Module 4: The Case of the Barking Dog

Monitoring Behavior and Welfare

With training and experience, caregivers can ascertain a great deal about an animal’s emotional health by observing their behavior. In fact, the best way to surmise how an animal is feeling is by carefully watching what the animal DOES and what he/she DOES NOT do. Through careful observation, skilled caregivers can deduce what an individual dog or cat is experiencing emotionally through accurate interpretation of their behavior and signaling (body language and vocalizations) and by recognizing more passive forms of communication such as withdrawal from normal behavior (i.e., not eating, grooming, or withdrawing from other healthy activities or social interactions). Recognizing both normal and abnormal behavior is crucial.

  • Staff should be trained to evaluate animals beginning at intake and to recognize and respond to indicators of fear, stress, and frustration, including both active and passive signs.
  • Daily monitoring for signs of fear, stress and other negative emotional states should be performed, and staff should record their findings daily, noting trends and making adjustments in the care of individuals and the population as indicated.
  • When signs of emotional distress are noted, immediate action is warranted to alleviate suffering and protect animals’ emotional health and welfare. In the case of feral cats, every effort should be made to neuter and return them to their original site of capture as soon as possible.
  • Staff must also be trained in providing a healthy emotional environment as well as enrichment aimed at reducing stress and promoting displays of normal behavior and positive emotional states.

Making the Rounds… DAILY rounds!

Daily observations of behavior during an animal’s stay are necessary and allow for prompt attention to any concerns. Early interventions can prevent serious behavior problems from emerging. The most common behavior problems that shelter animals develop stem from the fear, anxiety, stress and/or frustration that they may experience as a result of their shelter confinement and experiences. Keep this in mind as you take a look at the three photos below. Each photo provides an example of a common shelter-acquired behavior problem. Thinking about shelter life, what problems do you see, how do you think they might have developed in the shelter, and how might you prevent or respond to them?


a cat flattens her ears, hisses, and raises her paw in defensive aggression
A fearful cat might become highly defensive and difficult to handle. Simply moving her to a quiet ward with a nice hiding place and a consistent caregiver could potentially enable her to cope and accept handling in short order. Her welfare and adoptability would then be much improved! Keep in mind that most cats in shelters that hiss and hide are not feral: they are simply fearful and reactive. With a little time and a healthy emotional environment away from the sounds of barking dogs, most will relax and adapt to the shelter setting.
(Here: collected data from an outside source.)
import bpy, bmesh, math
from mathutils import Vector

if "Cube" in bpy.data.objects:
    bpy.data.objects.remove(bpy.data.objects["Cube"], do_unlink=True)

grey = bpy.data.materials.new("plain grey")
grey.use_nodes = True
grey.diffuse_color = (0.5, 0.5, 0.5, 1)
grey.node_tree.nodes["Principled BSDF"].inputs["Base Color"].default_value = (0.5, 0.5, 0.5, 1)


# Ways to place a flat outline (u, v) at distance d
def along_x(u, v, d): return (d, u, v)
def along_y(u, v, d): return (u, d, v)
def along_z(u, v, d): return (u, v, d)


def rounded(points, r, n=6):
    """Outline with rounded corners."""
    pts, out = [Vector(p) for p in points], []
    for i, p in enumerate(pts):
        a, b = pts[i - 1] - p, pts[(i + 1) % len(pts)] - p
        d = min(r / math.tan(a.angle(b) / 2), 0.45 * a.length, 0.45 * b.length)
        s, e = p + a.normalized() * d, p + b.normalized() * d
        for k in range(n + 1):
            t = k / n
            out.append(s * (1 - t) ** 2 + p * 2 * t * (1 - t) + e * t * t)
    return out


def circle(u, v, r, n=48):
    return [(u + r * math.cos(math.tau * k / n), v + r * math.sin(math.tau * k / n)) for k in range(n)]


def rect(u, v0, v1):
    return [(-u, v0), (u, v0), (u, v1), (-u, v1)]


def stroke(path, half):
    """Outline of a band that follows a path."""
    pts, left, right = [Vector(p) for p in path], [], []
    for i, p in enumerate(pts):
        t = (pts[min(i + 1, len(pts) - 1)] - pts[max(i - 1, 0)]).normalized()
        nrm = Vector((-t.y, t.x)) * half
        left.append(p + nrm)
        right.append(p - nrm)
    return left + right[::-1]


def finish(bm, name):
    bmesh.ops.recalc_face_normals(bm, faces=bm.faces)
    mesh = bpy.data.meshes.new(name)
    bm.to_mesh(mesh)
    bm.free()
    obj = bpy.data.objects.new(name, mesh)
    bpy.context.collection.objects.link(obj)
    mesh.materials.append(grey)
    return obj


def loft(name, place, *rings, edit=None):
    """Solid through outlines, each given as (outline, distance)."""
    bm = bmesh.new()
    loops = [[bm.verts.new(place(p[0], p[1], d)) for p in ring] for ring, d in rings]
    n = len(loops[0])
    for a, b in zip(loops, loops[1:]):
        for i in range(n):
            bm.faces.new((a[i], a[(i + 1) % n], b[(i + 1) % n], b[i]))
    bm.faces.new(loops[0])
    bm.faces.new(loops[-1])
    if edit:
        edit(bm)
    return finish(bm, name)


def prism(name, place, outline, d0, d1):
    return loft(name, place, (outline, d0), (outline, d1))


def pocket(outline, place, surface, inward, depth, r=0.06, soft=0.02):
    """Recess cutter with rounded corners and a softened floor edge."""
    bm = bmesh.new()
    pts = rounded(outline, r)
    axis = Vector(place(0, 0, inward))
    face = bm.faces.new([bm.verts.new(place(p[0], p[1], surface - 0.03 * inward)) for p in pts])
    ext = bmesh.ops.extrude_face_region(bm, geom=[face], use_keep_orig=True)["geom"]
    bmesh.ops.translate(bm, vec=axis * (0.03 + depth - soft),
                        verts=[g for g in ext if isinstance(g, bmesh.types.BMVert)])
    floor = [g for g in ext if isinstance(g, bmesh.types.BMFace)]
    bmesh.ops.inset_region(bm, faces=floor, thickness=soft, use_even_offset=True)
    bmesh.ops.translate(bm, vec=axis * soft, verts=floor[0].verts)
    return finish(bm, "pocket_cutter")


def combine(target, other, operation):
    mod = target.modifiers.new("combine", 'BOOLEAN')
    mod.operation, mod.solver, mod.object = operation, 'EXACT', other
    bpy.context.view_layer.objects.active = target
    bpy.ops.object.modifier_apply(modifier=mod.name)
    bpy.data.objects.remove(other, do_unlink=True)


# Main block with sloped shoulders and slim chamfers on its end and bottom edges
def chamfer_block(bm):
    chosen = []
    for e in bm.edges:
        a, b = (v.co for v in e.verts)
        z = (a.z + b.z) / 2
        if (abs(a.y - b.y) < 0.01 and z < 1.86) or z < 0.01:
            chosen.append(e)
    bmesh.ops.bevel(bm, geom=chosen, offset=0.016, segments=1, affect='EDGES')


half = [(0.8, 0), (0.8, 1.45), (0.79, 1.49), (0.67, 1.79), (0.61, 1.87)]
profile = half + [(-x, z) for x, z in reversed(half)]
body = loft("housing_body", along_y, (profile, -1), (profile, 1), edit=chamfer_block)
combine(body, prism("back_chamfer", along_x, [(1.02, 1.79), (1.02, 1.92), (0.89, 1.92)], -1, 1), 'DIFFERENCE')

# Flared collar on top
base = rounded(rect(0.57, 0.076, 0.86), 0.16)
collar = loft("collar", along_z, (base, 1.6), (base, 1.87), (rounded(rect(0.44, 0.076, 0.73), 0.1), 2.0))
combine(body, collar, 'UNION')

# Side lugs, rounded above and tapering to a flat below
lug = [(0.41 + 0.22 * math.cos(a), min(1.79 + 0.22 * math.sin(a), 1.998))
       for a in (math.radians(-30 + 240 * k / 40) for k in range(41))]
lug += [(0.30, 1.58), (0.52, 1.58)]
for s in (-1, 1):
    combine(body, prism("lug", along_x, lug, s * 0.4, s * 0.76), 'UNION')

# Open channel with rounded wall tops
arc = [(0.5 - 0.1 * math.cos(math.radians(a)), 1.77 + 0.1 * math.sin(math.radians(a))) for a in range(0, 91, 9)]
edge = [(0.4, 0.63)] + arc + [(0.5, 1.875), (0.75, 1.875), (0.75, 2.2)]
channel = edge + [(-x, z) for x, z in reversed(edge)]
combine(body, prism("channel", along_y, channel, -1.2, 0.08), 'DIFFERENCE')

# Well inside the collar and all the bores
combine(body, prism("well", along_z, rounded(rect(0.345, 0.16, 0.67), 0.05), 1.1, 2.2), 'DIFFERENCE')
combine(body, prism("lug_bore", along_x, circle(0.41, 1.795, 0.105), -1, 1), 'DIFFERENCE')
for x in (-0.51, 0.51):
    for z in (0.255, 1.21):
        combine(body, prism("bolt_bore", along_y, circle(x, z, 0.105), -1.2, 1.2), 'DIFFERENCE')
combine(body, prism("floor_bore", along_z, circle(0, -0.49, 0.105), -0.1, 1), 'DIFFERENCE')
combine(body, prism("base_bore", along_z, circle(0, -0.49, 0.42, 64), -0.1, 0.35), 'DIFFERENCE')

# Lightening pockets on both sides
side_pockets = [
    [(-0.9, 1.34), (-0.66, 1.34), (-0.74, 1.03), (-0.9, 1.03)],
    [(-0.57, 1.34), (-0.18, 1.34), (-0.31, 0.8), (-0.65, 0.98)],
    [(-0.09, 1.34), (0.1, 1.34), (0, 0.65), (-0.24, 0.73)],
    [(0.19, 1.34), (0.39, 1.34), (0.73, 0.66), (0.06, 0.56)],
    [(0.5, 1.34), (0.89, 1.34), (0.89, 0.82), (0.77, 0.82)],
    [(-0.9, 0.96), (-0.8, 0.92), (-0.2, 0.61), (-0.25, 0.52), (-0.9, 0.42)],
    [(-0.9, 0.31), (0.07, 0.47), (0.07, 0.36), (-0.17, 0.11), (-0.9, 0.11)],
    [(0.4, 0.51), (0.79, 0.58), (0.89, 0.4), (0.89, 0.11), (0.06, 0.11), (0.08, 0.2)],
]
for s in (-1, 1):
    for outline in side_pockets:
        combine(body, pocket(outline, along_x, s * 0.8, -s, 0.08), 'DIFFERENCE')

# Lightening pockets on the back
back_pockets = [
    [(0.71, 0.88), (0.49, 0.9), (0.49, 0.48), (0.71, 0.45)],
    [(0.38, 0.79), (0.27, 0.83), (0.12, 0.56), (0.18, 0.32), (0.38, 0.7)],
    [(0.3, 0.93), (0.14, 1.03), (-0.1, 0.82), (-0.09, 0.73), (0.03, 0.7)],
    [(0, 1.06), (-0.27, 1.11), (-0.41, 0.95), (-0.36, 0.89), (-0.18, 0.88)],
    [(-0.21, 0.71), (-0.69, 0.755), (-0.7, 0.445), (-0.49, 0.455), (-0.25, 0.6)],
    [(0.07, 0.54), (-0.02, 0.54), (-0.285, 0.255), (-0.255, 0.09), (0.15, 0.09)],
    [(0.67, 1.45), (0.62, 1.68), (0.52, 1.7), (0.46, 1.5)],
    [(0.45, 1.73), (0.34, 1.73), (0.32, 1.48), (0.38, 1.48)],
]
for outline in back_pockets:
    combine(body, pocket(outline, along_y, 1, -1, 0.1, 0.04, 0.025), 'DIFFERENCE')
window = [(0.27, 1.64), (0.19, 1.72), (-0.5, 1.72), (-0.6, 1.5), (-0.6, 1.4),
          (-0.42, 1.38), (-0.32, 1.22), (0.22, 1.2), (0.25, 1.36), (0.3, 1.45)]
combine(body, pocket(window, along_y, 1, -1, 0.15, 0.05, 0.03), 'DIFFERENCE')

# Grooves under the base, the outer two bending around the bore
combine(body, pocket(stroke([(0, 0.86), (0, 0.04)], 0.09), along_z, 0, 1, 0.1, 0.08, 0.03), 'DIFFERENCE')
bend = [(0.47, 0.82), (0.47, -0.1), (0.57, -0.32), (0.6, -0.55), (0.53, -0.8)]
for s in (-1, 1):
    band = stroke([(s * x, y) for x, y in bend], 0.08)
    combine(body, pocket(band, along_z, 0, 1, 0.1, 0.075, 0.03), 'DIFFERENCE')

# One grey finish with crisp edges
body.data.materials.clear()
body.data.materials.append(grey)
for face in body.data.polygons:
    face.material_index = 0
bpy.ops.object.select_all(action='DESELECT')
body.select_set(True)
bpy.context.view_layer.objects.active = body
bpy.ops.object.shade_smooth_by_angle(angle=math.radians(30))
a dog jumps on a person who is trying to dodge his advances
A high energy dog that is not provided with adequate exercise and social contact could easily develop obnoxious attention seeking behavior such as repetitively jumping on and nipping anyone who attempts to interact with him. Potential adopters won’t like this, which will likely make placing this dog very difficult. Yet, a regular routine of social play and activity could prevent such behavior from developing in the first place! In addition, consistent, positive handling that avoids the undesired behavior, while rewarding appropriate behavior would go a long way towards helping the dog learn appropriate greeting behavior.


a wide-eyed dog with pinned back ears barks at the front of his run
A dog that repeatedly experiences other dogs lunging and barking at him when he is in his kennel may develop aggression to other dogs. The solution is simple here: don’t let this happen to him in the shelter! Move him to a quieter, low traffic area of the shelter and provide him with a “privacy curtain” on the front of his run—and of course, be sure he has a healthy emotional environment and plenty of enrichment!

According to the ASV Guidelines

“Long-term confinement of any animal who cannot be provided with basic care without inducing stress or compromising safety is unacceptable. Basic care includes daily enrichment and exercise. Feral animals, as well as those with persistent fear or aggressive behavior toward people, cannot be safely handled on a routine basis without inducing significant distress. These animals are unable to express natural and rewarding behavior, engage in play, or form social bonds in the shelter. Euthanasia is the humane option when live outcome (e.g. return-to-field) is not possible in a timely manner.”



Icon for the Creative Commons Attribution-NonCommercial-NoDerivatives 4.0 International License

Integrating Veterinary Medicine with Shelter Systems Copyright © 2020 by University of Florida is licensed under a Creative Commons Attribution-NonCommercial-NoDerivatives 4.0 International License, except where otherwise noted.